* [Aim of the exercise]
Within the entries that follow, show each line where the word "Math" occurs.
━━━ Input data
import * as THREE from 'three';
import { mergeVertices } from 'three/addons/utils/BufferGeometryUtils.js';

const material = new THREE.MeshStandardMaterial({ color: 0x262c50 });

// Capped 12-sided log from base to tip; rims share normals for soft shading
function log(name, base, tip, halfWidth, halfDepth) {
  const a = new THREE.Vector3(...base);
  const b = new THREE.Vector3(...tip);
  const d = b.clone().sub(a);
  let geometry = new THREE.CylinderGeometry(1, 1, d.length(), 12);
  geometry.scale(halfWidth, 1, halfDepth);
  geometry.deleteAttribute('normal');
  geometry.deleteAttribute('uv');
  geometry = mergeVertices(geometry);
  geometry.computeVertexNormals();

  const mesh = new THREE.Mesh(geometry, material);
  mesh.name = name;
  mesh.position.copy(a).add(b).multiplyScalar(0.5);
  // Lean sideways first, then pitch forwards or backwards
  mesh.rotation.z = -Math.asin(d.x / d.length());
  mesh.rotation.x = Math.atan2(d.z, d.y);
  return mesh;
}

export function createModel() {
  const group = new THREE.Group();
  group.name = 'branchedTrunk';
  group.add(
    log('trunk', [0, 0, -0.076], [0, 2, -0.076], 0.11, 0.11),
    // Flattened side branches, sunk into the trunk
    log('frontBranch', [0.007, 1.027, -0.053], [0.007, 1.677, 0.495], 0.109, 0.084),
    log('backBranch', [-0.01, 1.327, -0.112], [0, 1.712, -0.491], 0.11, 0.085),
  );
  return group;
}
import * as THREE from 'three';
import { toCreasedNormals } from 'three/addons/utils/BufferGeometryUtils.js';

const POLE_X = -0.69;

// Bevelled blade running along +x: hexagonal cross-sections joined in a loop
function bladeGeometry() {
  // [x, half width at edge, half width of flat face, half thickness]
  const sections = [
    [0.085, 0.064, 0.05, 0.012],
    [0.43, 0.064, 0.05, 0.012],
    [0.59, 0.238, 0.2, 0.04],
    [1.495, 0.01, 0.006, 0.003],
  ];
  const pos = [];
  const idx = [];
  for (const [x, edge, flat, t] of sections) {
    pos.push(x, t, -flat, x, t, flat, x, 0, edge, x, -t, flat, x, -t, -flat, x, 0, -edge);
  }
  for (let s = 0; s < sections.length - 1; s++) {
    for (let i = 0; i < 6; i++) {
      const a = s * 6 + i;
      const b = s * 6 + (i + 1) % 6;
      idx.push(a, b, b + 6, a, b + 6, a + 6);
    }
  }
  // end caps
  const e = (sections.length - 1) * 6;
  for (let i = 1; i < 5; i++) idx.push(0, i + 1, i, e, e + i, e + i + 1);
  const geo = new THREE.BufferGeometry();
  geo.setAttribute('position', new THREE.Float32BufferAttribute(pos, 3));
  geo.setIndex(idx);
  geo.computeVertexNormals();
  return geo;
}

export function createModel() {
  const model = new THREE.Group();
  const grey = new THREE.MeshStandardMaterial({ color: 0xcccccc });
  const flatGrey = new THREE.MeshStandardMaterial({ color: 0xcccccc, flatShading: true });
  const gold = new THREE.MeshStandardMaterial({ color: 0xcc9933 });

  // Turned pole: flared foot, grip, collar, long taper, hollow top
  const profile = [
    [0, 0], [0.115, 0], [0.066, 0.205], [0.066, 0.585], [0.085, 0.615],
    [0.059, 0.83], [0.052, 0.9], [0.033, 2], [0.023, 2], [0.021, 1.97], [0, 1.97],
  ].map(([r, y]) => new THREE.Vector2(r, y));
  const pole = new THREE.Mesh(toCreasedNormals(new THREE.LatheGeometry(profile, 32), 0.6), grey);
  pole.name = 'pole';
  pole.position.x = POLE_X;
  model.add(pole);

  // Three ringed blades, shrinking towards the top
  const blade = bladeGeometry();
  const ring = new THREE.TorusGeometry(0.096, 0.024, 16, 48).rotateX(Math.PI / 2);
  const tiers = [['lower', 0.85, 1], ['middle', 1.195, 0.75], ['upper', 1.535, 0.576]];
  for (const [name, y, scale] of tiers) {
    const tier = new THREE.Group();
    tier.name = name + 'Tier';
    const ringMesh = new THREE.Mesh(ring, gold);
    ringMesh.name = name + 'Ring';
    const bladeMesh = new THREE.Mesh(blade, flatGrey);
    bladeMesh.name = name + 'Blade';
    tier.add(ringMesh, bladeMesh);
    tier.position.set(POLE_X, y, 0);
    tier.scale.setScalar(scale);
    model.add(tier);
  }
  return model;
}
━━━━━━
* [Solution]
  mesh.rotation.z = -Math.asin(d.x / d.length());
  mesh.rotation.x = Math.atan2(d.z, d.y);
  const ring = new THREE.TorusGeometry(0.096, 0.024, 16, 48).rotateX(Math.PI / 2);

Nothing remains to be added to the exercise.